Posted by Abe Sauer on November 29, 2011 10:05 AM
It might seem that a TV show about a gang of uninhibited bikers living outside society's rules and expectations would be free from the quest for fulfillment through consumption, let alone merchandise to clad fans of the series. But it turns out that FX's Sons of Anarchy has provided a platform for a hybrid retail experience and boundary-pushing retail app that mixes original products from the show with goods from other brands.
And just because the gang onscreen makes its money on the black market doesn't mean FX can't make a little scratch on the legitimate one. Heck, Sons of Anarchy even joined in Cyber Monday.Continue reading...
license to thrill
Posted by Shirley Brady on November 27, 2011 11:55 PM
Fans of the American version of The Office can now host their own Office Olympics with official Dunder Mifflin boxes of paper.
While the fictional paper company Dunder Mifflin on the NBC TV series is struggling to compete with real-life office-supply chains like Staples, an online outlet owned by Staples (Quill.com) has licensed the Dunder Mifflin name from NBC's Universal Television in a bid to — wait for it — sell more copy paper. It's a deal that David Brent and Michael Scott would be proud to take credit for.Continue reading...
Posted by Abe Sauer on November 24, 2011 02:05 PM
There are brand extensions and then there are brand extensions.
Porsche, the official sponsor of midlife crises everywhere, is now ready to move its lifestyle brand from the curb all the way upstairs to the couch. In partnership with a property developer, the Porsche Design Group is constructing a 57-story tower on South Florida's exclusive Sunny Isles Beach resort. Residents will soon be able to go from their 911 to the 11th floor without ever leaving the Porsche lifestyle — or their car, for that matter.

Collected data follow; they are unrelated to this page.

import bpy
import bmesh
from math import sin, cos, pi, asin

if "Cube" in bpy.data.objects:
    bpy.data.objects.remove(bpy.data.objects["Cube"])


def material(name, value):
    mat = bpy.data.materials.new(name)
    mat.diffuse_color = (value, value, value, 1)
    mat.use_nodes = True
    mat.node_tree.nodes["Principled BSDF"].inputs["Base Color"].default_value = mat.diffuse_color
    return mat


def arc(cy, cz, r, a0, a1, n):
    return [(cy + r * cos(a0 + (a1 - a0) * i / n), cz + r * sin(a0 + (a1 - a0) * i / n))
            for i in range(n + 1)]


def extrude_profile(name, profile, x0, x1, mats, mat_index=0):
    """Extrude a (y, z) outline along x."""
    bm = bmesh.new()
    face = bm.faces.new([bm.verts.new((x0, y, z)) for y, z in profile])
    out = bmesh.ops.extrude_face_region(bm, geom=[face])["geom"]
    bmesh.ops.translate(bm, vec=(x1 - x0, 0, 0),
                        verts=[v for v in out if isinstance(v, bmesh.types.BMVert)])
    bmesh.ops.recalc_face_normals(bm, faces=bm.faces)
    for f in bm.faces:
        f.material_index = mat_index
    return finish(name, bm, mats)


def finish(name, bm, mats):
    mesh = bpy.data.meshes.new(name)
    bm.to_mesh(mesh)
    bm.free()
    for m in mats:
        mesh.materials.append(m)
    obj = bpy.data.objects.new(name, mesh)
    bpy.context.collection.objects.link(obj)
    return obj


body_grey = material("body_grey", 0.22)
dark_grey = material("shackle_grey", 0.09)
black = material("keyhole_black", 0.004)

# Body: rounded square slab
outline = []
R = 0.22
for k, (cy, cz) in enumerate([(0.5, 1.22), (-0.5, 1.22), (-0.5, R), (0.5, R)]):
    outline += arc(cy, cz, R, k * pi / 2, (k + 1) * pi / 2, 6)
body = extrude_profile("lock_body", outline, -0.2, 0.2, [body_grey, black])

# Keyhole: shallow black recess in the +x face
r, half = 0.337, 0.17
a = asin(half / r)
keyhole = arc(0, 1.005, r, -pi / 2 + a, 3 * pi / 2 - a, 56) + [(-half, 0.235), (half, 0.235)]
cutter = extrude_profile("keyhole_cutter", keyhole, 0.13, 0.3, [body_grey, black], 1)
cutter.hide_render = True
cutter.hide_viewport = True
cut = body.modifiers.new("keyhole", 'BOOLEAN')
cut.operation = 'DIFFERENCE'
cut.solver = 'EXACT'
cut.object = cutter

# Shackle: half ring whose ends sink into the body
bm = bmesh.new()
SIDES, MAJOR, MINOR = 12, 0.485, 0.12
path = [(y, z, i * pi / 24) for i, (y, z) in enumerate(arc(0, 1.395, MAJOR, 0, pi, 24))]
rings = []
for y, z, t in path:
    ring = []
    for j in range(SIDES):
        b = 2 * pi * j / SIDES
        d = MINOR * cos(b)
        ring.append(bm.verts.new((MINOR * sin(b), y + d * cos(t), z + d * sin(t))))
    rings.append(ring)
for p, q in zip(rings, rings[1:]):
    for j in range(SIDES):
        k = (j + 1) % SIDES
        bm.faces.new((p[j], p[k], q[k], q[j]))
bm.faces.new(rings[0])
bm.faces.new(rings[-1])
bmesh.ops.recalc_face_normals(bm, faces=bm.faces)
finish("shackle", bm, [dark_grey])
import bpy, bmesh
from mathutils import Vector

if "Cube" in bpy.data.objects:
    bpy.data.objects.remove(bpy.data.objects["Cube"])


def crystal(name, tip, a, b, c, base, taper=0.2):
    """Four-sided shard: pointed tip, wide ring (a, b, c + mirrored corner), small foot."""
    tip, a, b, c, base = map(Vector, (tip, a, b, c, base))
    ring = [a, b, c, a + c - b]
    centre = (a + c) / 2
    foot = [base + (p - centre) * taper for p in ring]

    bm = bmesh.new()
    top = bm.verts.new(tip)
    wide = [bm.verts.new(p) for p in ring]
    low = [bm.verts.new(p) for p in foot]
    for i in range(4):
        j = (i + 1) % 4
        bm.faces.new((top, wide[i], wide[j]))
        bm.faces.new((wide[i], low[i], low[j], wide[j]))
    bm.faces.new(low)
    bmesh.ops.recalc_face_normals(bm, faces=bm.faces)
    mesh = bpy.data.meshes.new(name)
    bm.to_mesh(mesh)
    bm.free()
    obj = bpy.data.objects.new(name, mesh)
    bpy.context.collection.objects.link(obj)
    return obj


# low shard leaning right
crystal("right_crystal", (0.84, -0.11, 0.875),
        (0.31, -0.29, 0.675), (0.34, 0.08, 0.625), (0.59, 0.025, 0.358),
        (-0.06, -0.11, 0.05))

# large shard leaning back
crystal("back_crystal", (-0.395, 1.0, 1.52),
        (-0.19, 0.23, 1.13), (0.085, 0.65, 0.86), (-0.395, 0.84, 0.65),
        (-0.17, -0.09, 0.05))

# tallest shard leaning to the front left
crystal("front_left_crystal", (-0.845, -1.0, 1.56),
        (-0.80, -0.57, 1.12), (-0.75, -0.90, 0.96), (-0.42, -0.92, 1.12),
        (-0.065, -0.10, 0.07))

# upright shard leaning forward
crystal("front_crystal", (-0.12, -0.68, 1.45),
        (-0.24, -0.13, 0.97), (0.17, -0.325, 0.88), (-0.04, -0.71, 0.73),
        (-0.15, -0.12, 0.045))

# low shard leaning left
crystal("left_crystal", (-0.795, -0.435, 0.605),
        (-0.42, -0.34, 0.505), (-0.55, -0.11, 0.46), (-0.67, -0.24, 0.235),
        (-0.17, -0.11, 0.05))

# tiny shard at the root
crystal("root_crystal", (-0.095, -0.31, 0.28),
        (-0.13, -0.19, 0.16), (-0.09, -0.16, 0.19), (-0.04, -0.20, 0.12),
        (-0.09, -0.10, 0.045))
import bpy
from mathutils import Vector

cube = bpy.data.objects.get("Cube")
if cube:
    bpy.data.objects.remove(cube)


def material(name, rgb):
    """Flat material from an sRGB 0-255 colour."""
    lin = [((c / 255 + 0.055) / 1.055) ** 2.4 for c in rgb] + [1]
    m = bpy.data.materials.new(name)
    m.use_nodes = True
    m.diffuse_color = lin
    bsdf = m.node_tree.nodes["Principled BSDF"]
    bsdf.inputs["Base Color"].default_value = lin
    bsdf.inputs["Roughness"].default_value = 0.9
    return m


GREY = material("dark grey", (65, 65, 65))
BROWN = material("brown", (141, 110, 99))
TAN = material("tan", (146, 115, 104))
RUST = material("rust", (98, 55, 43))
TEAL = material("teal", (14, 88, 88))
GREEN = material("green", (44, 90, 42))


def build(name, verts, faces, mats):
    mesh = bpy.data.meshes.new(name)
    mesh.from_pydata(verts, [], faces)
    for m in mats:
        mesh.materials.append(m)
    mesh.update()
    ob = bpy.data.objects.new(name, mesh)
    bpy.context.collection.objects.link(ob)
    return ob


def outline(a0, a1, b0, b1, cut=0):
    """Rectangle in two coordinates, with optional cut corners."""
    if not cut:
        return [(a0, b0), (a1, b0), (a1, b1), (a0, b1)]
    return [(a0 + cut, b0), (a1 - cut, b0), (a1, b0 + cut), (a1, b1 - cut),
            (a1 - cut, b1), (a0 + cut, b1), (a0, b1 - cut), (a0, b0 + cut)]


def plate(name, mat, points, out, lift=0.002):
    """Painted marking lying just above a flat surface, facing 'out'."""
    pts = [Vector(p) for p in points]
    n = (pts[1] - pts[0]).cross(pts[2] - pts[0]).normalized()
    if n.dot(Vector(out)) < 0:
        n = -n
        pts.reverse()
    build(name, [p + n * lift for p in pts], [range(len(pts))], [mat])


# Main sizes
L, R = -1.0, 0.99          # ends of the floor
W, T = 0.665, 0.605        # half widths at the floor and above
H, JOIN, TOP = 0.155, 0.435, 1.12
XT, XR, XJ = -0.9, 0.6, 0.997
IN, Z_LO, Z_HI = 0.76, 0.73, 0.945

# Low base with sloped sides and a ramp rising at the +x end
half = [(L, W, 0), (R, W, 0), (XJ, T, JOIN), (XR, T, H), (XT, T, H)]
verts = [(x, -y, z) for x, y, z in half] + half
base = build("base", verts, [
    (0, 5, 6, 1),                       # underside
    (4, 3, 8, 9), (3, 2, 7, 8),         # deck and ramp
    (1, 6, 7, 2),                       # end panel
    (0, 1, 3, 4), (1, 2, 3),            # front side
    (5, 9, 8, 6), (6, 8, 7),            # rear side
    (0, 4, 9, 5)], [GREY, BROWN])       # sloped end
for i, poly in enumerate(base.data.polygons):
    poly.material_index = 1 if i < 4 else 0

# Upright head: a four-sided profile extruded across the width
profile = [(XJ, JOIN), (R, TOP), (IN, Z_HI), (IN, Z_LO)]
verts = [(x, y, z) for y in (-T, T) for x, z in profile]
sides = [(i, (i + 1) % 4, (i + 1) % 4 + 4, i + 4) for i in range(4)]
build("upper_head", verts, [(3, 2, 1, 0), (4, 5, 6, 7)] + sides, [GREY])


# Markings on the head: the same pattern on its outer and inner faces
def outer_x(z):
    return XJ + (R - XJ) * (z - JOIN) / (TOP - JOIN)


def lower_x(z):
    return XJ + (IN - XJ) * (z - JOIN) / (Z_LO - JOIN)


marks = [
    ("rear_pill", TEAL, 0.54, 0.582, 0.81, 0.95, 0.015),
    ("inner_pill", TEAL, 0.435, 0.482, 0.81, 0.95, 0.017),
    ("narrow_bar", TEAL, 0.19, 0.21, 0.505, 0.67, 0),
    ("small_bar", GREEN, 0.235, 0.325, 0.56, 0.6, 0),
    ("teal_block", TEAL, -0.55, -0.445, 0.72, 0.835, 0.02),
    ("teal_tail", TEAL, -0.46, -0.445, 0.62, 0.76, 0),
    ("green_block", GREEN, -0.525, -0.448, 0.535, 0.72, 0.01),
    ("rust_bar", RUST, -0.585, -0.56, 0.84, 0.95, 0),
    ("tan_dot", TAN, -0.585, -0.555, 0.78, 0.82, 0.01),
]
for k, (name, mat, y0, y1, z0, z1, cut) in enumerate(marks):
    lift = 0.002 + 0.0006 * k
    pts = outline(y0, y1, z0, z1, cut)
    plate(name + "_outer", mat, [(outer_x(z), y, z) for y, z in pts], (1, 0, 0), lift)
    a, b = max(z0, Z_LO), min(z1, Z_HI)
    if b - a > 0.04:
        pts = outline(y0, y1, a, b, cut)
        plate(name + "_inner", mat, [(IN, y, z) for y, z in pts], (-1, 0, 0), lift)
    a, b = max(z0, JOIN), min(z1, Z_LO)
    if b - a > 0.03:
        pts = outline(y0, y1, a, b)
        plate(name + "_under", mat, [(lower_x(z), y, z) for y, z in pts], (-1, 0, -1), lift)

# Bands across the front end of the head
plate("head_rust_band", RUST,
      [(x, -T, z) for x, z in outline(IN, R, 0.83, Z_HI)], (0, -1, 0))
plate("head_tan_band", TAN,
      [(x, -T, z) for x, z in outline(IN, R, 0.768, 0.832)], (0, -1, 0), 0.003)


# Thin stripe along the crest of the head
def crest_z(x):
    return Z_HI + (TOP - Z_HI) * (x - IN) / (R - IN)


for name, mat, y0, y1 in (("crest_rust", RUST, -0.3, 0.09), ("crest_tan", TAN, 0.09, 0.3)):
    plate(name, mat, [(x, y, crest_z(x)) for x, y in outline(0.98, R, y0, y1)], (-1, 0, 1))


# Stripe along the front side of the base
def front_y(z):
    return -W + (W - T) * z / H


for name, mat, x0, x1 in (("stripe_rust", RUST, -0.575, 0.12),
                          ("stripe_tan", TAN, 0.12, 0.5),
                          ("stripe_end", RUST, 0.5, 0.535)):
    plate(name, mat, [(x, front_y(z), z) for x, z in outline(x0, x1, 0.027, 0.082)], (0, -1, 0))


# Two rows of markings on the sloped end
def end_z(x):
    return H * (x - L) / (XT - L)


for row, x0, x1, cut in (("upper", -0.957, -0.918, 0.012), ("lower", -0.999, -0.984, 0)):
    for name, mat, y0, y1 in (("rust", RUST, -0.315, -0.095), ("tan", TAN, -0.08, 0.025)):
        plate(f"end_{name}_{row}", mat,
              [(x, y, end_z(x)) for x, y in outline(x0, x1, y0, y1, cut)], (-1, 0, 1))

But while a one-off building may be a PR boon for the brand, like a car show concept vehicle that will never be made, are a large number of consumers ready to buy, or live in, a Porsche?Continue reading...
Posted by Mark J. Miller on November 21, 2011 10:05 AM
American Apparel apparently isn’t happy enough to just stick with clothing. The manufacturer, wholesaler, and retailer of its own clothing lines has vastly expanded beyond cotton t-shirts. Expanding its make-up line, AA recently introduced nail polish and has now followed it up with its own collection of lip gloss.
With its acting president just quitting, the 22-year-old company is doing what it can these days to boost sales. It reported earlier this month a $7.2 million loss in the third quarter that ended Sept. 30, according to the Los Angeles Times. While that’s not good news, at least it wasn’t the $9.5 million lost in the same quarter in 2010.
Hoping to prove that when the going gets tough women pump up the lip color, AA's lip gloss will come in nine recession-busting colors, Apparel News reports, including the red-hued “Legalize LA” and pink-toned “Pantytime.”
“These are colors for everyone,” said Marsha Brady, the creatively-named creative director for American Apparel, according to Apparel News. “Over the last few months of color trials, employees were eager to see them and try them on, so we got to see how they performed on many different complexions. We’re really happy with how pretty and natural they look on everyone.”
The brand's controversy-seeking CEO and founder Dov Charney is, as you might imagine, pumped about the new line of lip gloss.Continue reading...